President Obama’s new nuclear policy is beginning to become as contentious as the health care bill that recently became law. The New York Times states one position about the new nuke change, but the Wall Street Journal commits to another. You can make your own decision about which way the President’s new nuclear policy leans by reading the Pentagon’s Nuclear Posture Review.
Fred Kaplan at Salon.com defends Prez Obama’s position and states that the position implies the use of nuclear weapons in extenuating circumstance.
IMHO any situation that might result in the use of nuclear weapons is an extenuating circumstance. Unfortunately, Kaplan’s article jumps around from point to point, but it seems that the gist of Fred Kaplan’s thesis is that it is right for President Obama to state to the world that the US will not be the first to use nuclear weapons.
Obama made basically the same concession during his presidential campaign, which is why I did not vote for him. From a diplomatic standpoint, nuclear weapons are a gargantuan bargaining chip. The last thing you do in any negotiation is to throw away your number one bargaining chip by making such a major concession without getting anything in return. But that is exactly what Obama is doing with his stance on nuclear weapons. Obama mistakenly took that stance during the campaign and he is wrong to do so again now.
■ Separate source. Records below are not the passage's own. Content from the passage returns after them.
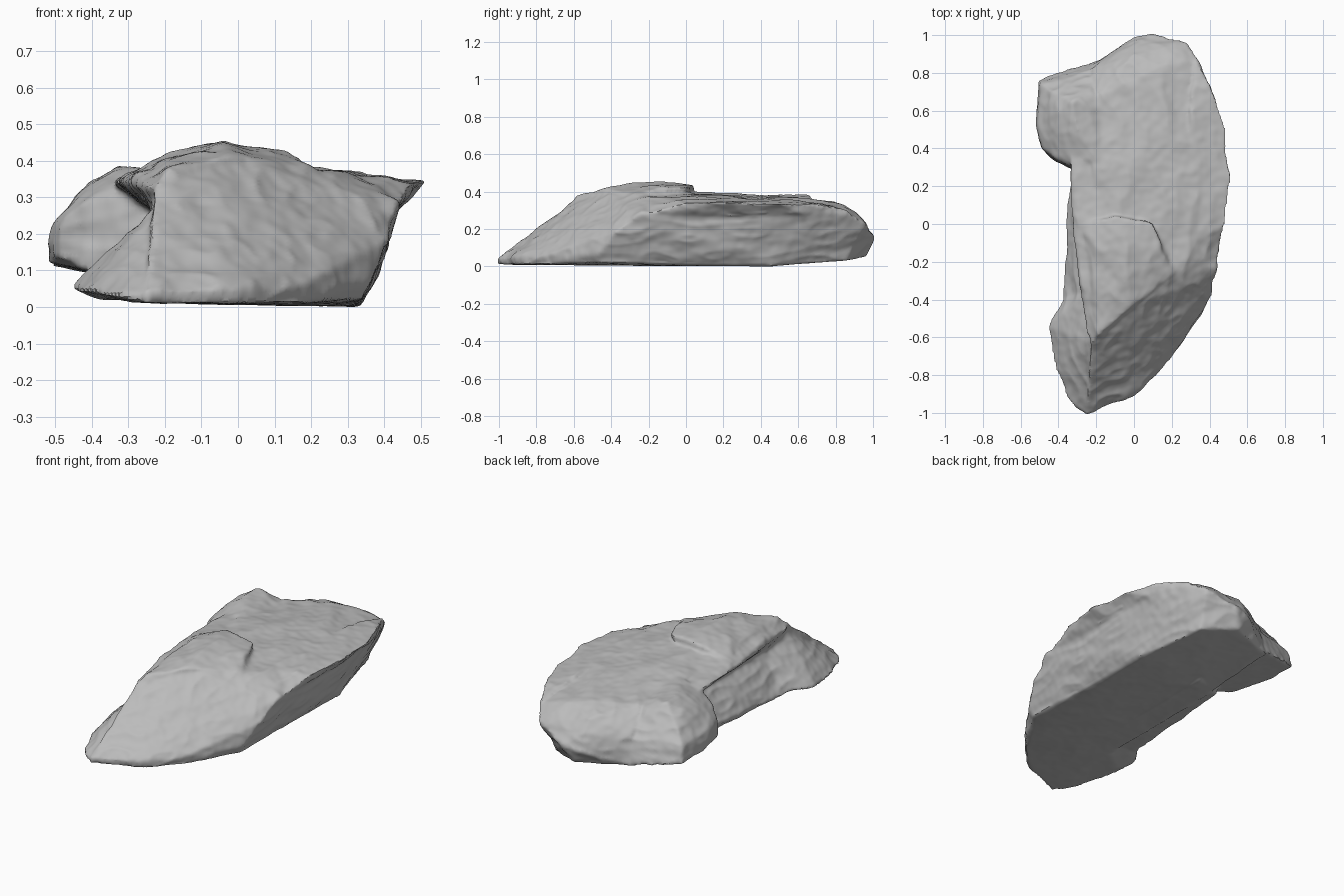
import bpy
import bmesh
from mathutils import Vector, noise

default_cube = bpy.data.objects.get("Cube")
if default_cube:
    bpy.data.objects.remove(default_cube, do_unlink=True)


def add_chunk(bm, points):
    """Wrap a faceted convex chunk of stone around a few corner points."""
    corners = [bm.verts.new(p) for p in points]
    bmesh.ops.convex_hull(bm, input=corners)
    loose = [v for v in bm.verts if not v.link_faces]
    bmesh.ops.delete(bm, geom=loose, context="VERTS")


# Main slab: ramp at the front, undercut along the left side
slab_base = [(-.25, -1, .01), (0, -.9, .01), (.16, -.75, .01), (.34, -.46, .02),
             (.29, -.15, .02), (.31, .1, 0), (.33, .45, 0), (.24, .86, .03),
             (.05, .96, .05), (-.25, .84, .06), (-.25, .3, .02)]
slab_rim = [(-.25, -1.01, .04), (0, -.91, .05), (.16, -.76, .05), (.36, -.47, .06),
            (.41, -.38, .18), (.44, -.25, .28), (.45, 0, .31), (.45, .3, .31),
            (.44, .55, .31), (.42, .66, .3), (.34, .87, .28), (.28, .96, .23),
            (.1, 1.01, .15), (0, .985, .13), (0, .95, .23), (-.22, .82, .23),
            (.385, .3, .1)]
slab_top = [(-.23, -.64, .32), (-.19, -.57, .37), (-.02, -.45, .395),
            (.22, -.25, .375), (.33, -.1, .365), (.35, .3, .36), (.15, .2, .38),
            (-.1, .12, .395), (-.22, .3, .365), (-.2, .66, .345), (.15, .66, .36),
            (.15, .84, .34), (0, .9, .3), (-.24, .3, .25)]

# Raised crown behind the ramp
crown = [(-.23, -.64, .335), (-.19, -.58, .38), (-.02, -.45, .415),
         (.21, -.26, .38), (.14, -.13, .425), (-.05, -.15, .45),
         (-.05, -.3, .443), (-.1, .04, .43), (.1, .01, .425), (-.2, -.12, .415),
         (-.27, 0, .375), (-.2, -.5, .25), (.1, -.1, .3), (-.15, .04, .3)]

# Thin ledge along the top of the left side
left_ledge = [(.43, -.25, .27), (.45, .25, .27), (.43, .62, .28), (.485, 0, .342),
              (.51, .25, .342), (.49, .5, .332), (.43, .67, .333), (.33, .88, .3),
              (.32, -.1, .365), (.3, .6, .355), (.3, .2, .3)]

# Overhanging lip on the right side
lip = [(-.25, -.6, .33), (-.28, -.3, .365), (-.33, 0, .345), (-.34, .42, .335),
       (-.3, .1, .365), (-.23, .42, .25), (-.23, -.5, .27), (-.1, -.3, .41),
       (-.15, .2, .375)]

# Flared foot and the wall that continues it backwards
foot = [(-.25, -1.01, .01), (-.25, -1.01, .04), (-.35, -.93, .03), (-.41, -.78, .04),
        (-.455, -.55, .05), (-.39, -.41, .06), (-.24, -.62, .26),
        (-.24, -.35, .24), (-.1, -.9, .02), (-.1, -.4, .01), (-.38, -.6, .02)]
wall = [(-.38, -.43, .05), (-.34, -.2, .08), (-.34, .3, .1), (-.24, -.4, .25),
        (-.24, .45, .25), (-.1, -.4, .01), (-.1, .45, .01), (-.3, .35, .04)]

# Block standing out at the rear right corner, with a low ridge on top
block = [(-.51, .76, .11), (-.49, .74, .21), (-.52, .58, .12), (-.515, .52, .21),
         (-.49, .4, .14), (-.48, .4, .24), (-.42, .33, .1), (-.42, .35, .28),
         (-.45, .55, .285), (-.4, .6, .355), (-.43, .7, .29), (-.35, .37, .335),
         (-.3, .5, .387), (-.27, .44, .38), (-.33, .65, .383), (-.23, .7, .34),
         (-.25, .85, .07), (-.22, .82, .2), (-.1, .2, .36), (-.1, .2, .05),
         (-.1, .6, .34)]

bm = bmesh.new()
slab = slab_base + slab_rim + slab_top
for chunk in (slab, crown, left_ledge, lip, foot, wall, block):
    add_chunk(bm, chunk)
bmesh.ops.recalc_face_normals(bm, faces=bm.faces[:])
mesh = bpy.data.meshes.new("rock")
bm.to_mesh(mesh)
bm.free()
rock = bpy.data.objects.new("rock", mesh)
bpy.context.collection.objects.link(rock)

# Fuse the chunks into one skin
remesh = rock.modifiers.new("fuse", "REMESH")
remesh.mode = "VOXEL"
remesh.voxel_size = .011
soften = rock.modifiers.new("soften", "SMOOTH")
soften.factor = .5
soften.iterations = 3
fused = bpy.data.meshes.new_from_object(
    rock.evaluated_get(bpy.context.evaluated_depsgraph_get()))
rock.modifiers.clear()
rock.data = fused
fused.name = "rock"
bpy.data.meshes.remove(mesh)


# Weathered surface: broad dents, slanted ledges and fine chips
def weathering(p, normal):
    broad = noise.noise(p * 5)
    slant = Vector((p.x * 7 + p.y * 3, p.y * 4 - p.x * 3, p.z * 14))
    ledges = .5 - 2 * abs(noise.noise(slant))
    chips = noise.noise(p * 24)
    amount = .006 * broad + .007 * ledges + .003 * chips
    return amount * (.4 if normal.z < -.7 else 1)


bm = bmesh.new()
bm.from_mesh(fused)
bm.normal_update()
shifts = [v.normal * weathering(v.co, v.normal) for v in bm.verts]
for v, shift in zip(bm.verts, shifts):
    v.co += shift

# Rest on the ground
ground = min(v.co.z for v in bm.verts)
bmesh.ops.translate(bm, verts=bm.verts[:], vec=(0, 0, -ground))
bm.to_mesh(fused)
bm.free()

# Plain grey stone
stone = bpy.data.materials.new("grey stone")
stone.use_nodes = True
grey = (.5, .5, .5, 1)
stone.diffuse_color = grey
for node in stone.node_tree.nodes:
    if node.type == "BSDF_PRINCIPLED":
        node.inputs["Base Color"].default_value = grey
        node.inputs["Roughness"].default_value = .9
fused.materials.clear()
fused.materials.append(stone)

bpy.ops.object.select_all(action="DESELECT")
rock.select_set(True)
bpy.context.view_layer.objects.active = rock
bpy.ops.object.shade_smooth_by_angle(angle=.7)
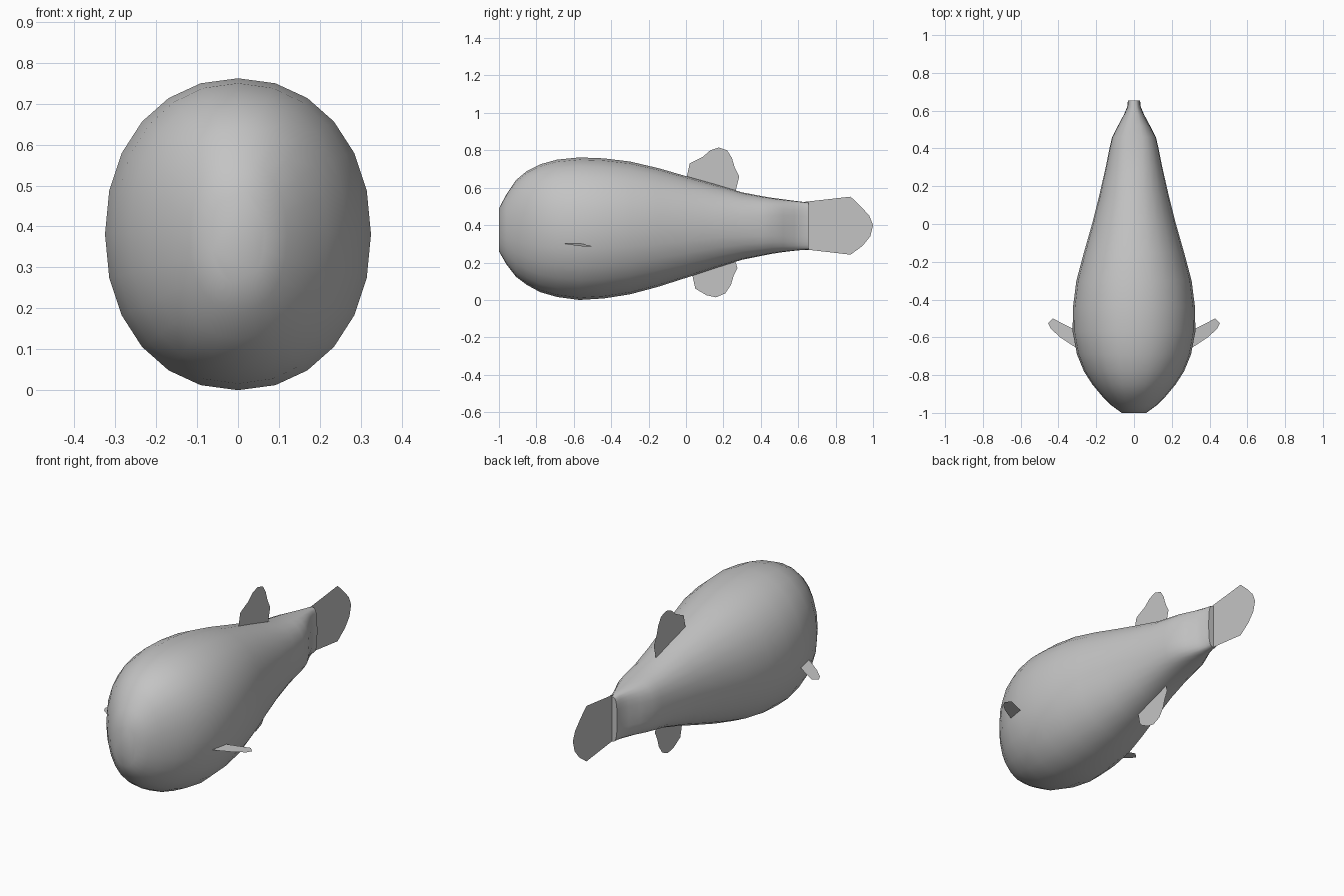
import bpy
import bmesh
import math

default_cube = bpy.data.objects.get("Cube")
if default_cube:
    bpy.data.objects.remove(default_cube, do_unlink=True)

SIDES = 24
GREY = (0.55, 0.55, 0.55, 1.0)

skin = bpy.data.materials.new("grey_skin")
skin.use_nodes = True
skin.diffuse_color = GREY
skin.node_tree.nodes["Principled BSDF"].inputs["Base Color"].default_value = GREY


def add_object(name, bm):
    """Turn a bmesh into a linked object with the skin material."""
    mesh = bpy.data.meshes.new(name)
    bm.to_mesh(mesh)
    bm.free()
    mesh.materials.append(skin)
    obj = bpy.data.objects.new(name, mesh)
    bpy.context.collection.objects.link(obj)
    return obj


def signed_power(value, power):
    return math.copysign(abs(value) ** power, value)


def add_ring(bm, y, half_width, top, bottom):
    """Rounded cross-section that becomes boxier towards the tail."""
    power = 0.94 - 0.3 * max(0.0, min(1.0, (y - 0.2) / 0.4))
    middle, half_height = (top + bottom) / 2, (top - bottom) / 2
    ring = []
    for i in range(SIDES):
        angle = 2 * math.pi * i / SIDES
        ring.append(bm.verts.new((
            half_width * signed_power(math.sin(angle), power),
            y,
            middle + half_height * signed_power(math.cos(angle), power))))
    return ring


def add_fin(name, outline):
    """Flat sheet from an outline of 3D points."""
    bm = bmesh.new()
    bm.faces.new([bm.verts.new(point) for point in outline])
    return add_object(name, bm)


# Body stations from nose to tail stem: y, half width, top, bottom
stations = [
    (-1.0, 0.065, 0.49, 0.26),
    (-0.96, 0.12, 0.565, 0.19),
    (-0.91, 0.17, 0.64, 0.125),
    (-0.85, 0.22, 0.69, 0.08),
    (-0.78, 0.265, 0.725, 0.042),
    (-0.69, 0.302, 0.75, 0.016),
    (-0.57, 0.325, 0.762, 0.0),
    (-0.44, 0.323, 0.757, 0.008),
    (-0.3, 0.305, 0.74, 0.03),
    (-0.15, 0.265, 0.705, 0.07),
    (0.0, 0.222, 0.662, 0.118),
    (0.15, 0.184, 0.62, 0.168),
    (0.3, 0.15, 0.575, 0.215),
    (0.4, 0.13, 0.556, 0.235),
    (0.46, 0.116, 0.546, 0.247),
    (0.52, 0.085, 0.538, 0.256),
    (0.58, 0.053, 0.53, 0.263),
    (0.62, 0.036, 0.525, 0.267),
    (0.655, 0.032, 0.52, 0.268),
]

# Body skin, closed at nose and tail stem
bm = bmesh.new()
rings = [add_ring(bm, *station) for station in stations]
for front, back in zip(rings, rings[1:]):
    for i in range(SIDES):
        j = (i + 1) % SIDES
        bm.faces.new((front[i], front[j], back[j], back[i]))
bm.faces.new(rings[0])
bm.faces.new(rings[-1])
bmesh.ops.recalc_face_normals(bm, faces=bm.faces)
body = add_object("body", bm)

bpy.ops.object.select_all(action="DESELECT")
body.select_set(True)
bpy.context.view_layer.objects.active = body
bpy.ops.object.shade_smooth_by_angle(angle=math.radians(60))

# Upright fins on the centre line: (y, z) outlines
upright_fins = {
    "tail_fin": [(0.64, 0.525), (0.88, 0.552), (0.935, 0.5), (0.98, 0.45),
                 (1.0, 0.4), (0.985, 0.34), (0.945, 0.29), (0.88, 0.242),
                 (0.64, 0.27)],
    "top_fin": [(0.0, 0.64), (0.02, 0.73), (0.09, 0.765), (0.13, 0.8),
                (0.175, 0.815), (0.22, 0.8), (0.245, 0.76), (0.26, 0.71),
                (0.285, 0.66), (0.26, 0.56)],
    "bottom_fin": [(0.03, 0.15), (0.05, 0.06), (0.11, 0.025), (0.16, 0.014),
                   (0.21, 0.035), (0.24, 0.08), (0.255, 0.13), (0.275, 0.17),
                   (0.26, 0.22)],
}
for name, outline in upright_fins.items():
    add_fin(name, [(0, y, z) for y, z in outline])

# Small drooping side fins, mirrored: (x, y) outline
side_outline = [(0.29, -0.665), (0.33, -0.64), (0.39, -0.6), (0.44, -0.555),
                (0.455, -0.525), (0.43, -0.5), (0.29, -0.572)]
for name, side in (("left_fin", 1), ("right_fin", -1)):
    points = [(side * x, y, 0.337 - 0.115 * x) for x, y in side_outline]
    add_fin(name, points[::side])
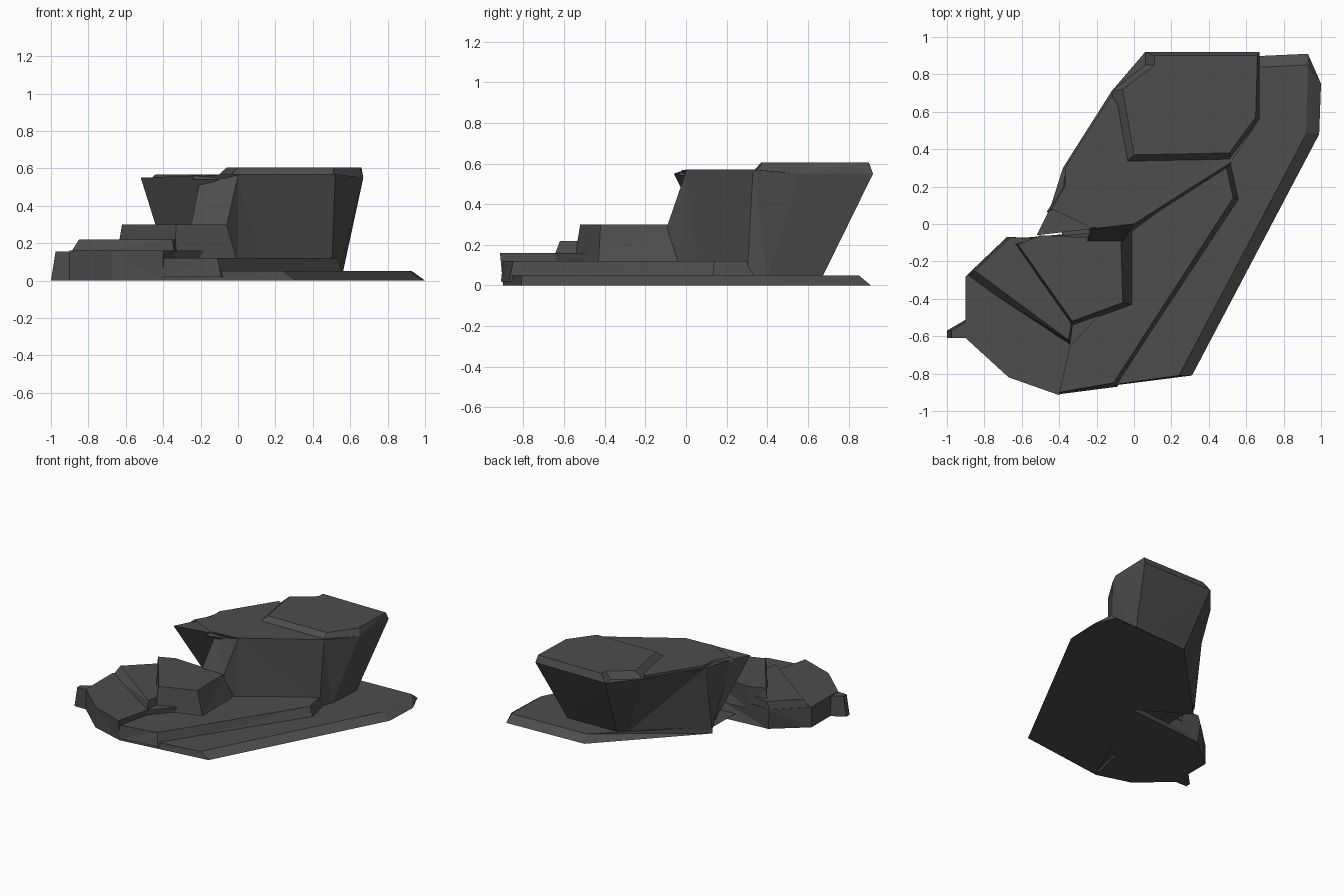
import bpy
import bmesh

default_cube = bpy.data.objects.get("Cube")
if default_cube:
    bpy.data.objects.remove(default_cube, do_unlink=True)

# Single dark stone colour
stone = bpy.data.materials.new("dark_stone")
stone.use_nodes = True
colour = (.075, .075, .075, 1)
stone.diffuse_color = colour
shader = next(n for n in stone.node_tree.nodes if n.type == "BSDF_PRINCIPLED")
shader.inputs["Base Color"].default_value = colour
shader.inputs["Roughness"].default_value = 1


def at_height(outline, default_z):
    """Lift a plan outline; a point may carry its own height."""
    return [(p[0], p[1], p[2] if len(p) > 2 else default_z) for p in outline]


def rock_layer(name, lower, low_z, upper, high_z):
    """Flat-faced solid between two matching outlines."""
    bm = bmesh.new()
    bottom = [bm.verts.new(p) for p in at_height(lower, low_z)]
    top = [bm.verts.new(p) for p in at_height(upper, high_z)]
    count = len(bottom)
    for i in range(count):
        j = (i + 1) % count
        bm.faces.new((bottom[i], bottom[j], top[j], top[i]))
    bm.faces.new(list(reversed(bottom)))
    bm.faces.new(top)
    bmesh.ops.triangulate(bm, faces=bm.faces[:])
    bmesh.ops.recalc_face_normals(bm, faces=bm.faces[:])
    mesh = bpy.data.meshes.new(name)
    bm.to_mesh(mesh)
    bm.free()
    mesh.materials.append(stone)
    layer = bpy.data.objects.new(name, mesh)
    bpy.context.scene.collection.objects.link(layer)
    return layer


# Wide bottom shelf with a sloping outer rim
rock_layer(
    "base_shelf",
    [(-.4, -.9), (.31, -.81), (.99, .48), (1, .75), (.93, .91),
     (.27, .88), (-.38, .21), (0, -.02)], 0,
    [(-.4, -.9), (.24, -.81), (.92, .48), (.93, .84), (.92, .85),
     (.29, .82), (-.38, .21), (0, -.02)], .05)

# Narrow raised ledge along the front
rock_layer(
    "front_ledge",
    [(-.4, -.91), (-.09, -.87), (.57, .13), (.52, .35), (0, 0), (-.4, -.5)], .02,
    [(-.4, -.9), (-.11, -.85), (.53, .14), (.49, .32), (0, 0), (-.4, -.5)], .12)

# Low block at the front corner, in three steps
rock_layer(
    "corner_block",
    [(-.9, -.28), (-.9, -.61), (-.67, -.82), (-.4, -.9), (-.33, -.6),
     (0, -.4), (0, -.02), (-.66, -.08)], 0,
    [(-.9, -.28), (-.9, -.61), (-.67, -.82), (-.4, -.915), (-.34, -.65),
     (-.1, -.4), (-.1, -.08), (-.68, -.07)], .16)

rock_layer(
    "corner_middle_step",
    [(-.9, -.28), (-.34, -.65), (-.32, -.5), (-.5, -.08), (-.68, -.07)], .14,
    [(-.85, -.25), (-.35, -.62), (-.33, -.5), (-.5, -.08), (-.66, -.07)], .22)

rock_layer(
    "corner_top_step",
    [(-.65, -.1), (-.34, -.55), (-.01, -.43), (-.01, -.03), (-.5, -.07)], .12,
    [(-.62, -.11), (-.33, -.52), (-.06, -.42), (-.07, -.08), (-.5, -.06)], .3)

# Small spur on the outer corner
rock_layer(
    "corner_spur",
    [(-.88, -.5), (-1, -.57), (-1, -.61), (-.88, -.61)], 0,
    [(-.88, -.51), (-.975, -.57), (-.975, -.61), (-.88, -.61)], .155)

# Tall overhanging mass
rock_layer(
    "overhanging_rock",
    [(0, -.02), (.5, .3), (.54, .4), (.56, .67), (.14, .66), (.08, .6),
     (-.38, .22), (-.38, .21), (-.36, .2)], .04,
    [(0, 0, .57), (.52, .33, .57), (.67, .56), (.67, .92), (.06, .92),
     (-.12, .71), (-.38, .3), (-.45, .08), (-.52, -.06)], .55)

# Buttress where the tall mass meets the corner block
rock_layer(
    "buttress",
    [(-.25, -.09), (-.06, -.09), (0, -.03), (.2, .12), (-.2, .1)], .12,
    [(-.25, -.09, .3), (-.06, -.09, .3), (0, 0), (.2, .13), (-.2, .02)], .56)

# Thin chipped slab and bevelled cap on top
rock_layer(
    "chipped_slab",
    [(-.47, .06), (-.27, .15), (-.24, -.04), (-.02, .01), (.5, .33),
     (0, .5), (-.12, .69), (-.37, .3), (-.38, .2)], .54,
    [(-.44, .08), (-.27, .15), (-.23, -.02), (-.02, .01), (.5, .33),
     (0, .5), (-.12, .69), (-.37, .3), (-.37, .2)], .568)

rock_layer(
    "top_cap",
    [(-.12, .71), (-.05, .32), (.51, .33), (.67, .56), (.67, .92),
     (.06, .92), (.06, .85)], .55,
    [(-.06, .72), (0, .37), (.51, .38), (.65, .57), (.66, .9),
     (.11, .9), (.11, .85)], .605)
This simple concession dramatically attenuates US military power throughout the world.
In his article Kaplan asks, “Does anybody really believe that the United States is going to fire nuclear weapons at a country that has none of its own?”
Kaplan may not believe the US would do so, and you and I may not believe it either. But there are others who may believe it, especially those who remember that the US did exactly that in World War II.
Saddam Hussein’s aides stated during interrogation after the war that Saddam was afraid the US would use nuclear weapons against him. They said it was why he did not use any chemical weapons against the US in the Gulf War. It is clear now that Saddam did not have as many chemical weapons as we thought, but he did have some, which he tried to hide from the US in the waning days of the war.
Muammar Qaddafi of Libya stated in interviews that he was so afraid the US would nuke him that he abandoned his aggressive terrorist stance against the US because of that fear.
Two of the most fearsome heads of state today are Kim Jon Il of North Korea and Mahmoud Ahmadinejad of Iran, who are both seeking to build nuclear arsenals, partly because they fear the US may use nukes against their countries.
Now President Obama has told all of the leaders from all of these potential US enemies that the US will never strike first with nuclear weapons. With that one statement he has weakened our own diplomatic hand immeasurably.
- Talk About Posturing – Palin and Gingrich are wrong about Obama’s nuclear strategy. Slate.com By Fred Kaplan. http://www.slate.com/id/2250576/. Retrieved 4/12/2010
- Nuclear Dreams and Nightmares – Obama’s new and old policy on The Bomb. Slate.com By Fred Kaplan. http://www.slate.com/id/2249961/ Retrieved 4/12/2010.
- Obama Limits When U.S. Would Use Nuclear Arms. New York Times by DAVID E. SANGER and PETER BAKER. http://www.nytimes.com/2010/04/06/world/06arms.html?hpw. Retrieved 4/12/2010.
- U.S. Keeps First-Strike Strategy, Wall Street Journal By JONATHAN WEISMAN And PETER SPIEGEL. Retrieved 4/12/2010
- Nuclear Posture Review Report, Pentagon. http://www.defense.gov/npr/docs/2010%20Nuclear%20Posture%20Review%20Report.pdf Retrieved 4/12/2010.
by McCafferty Himself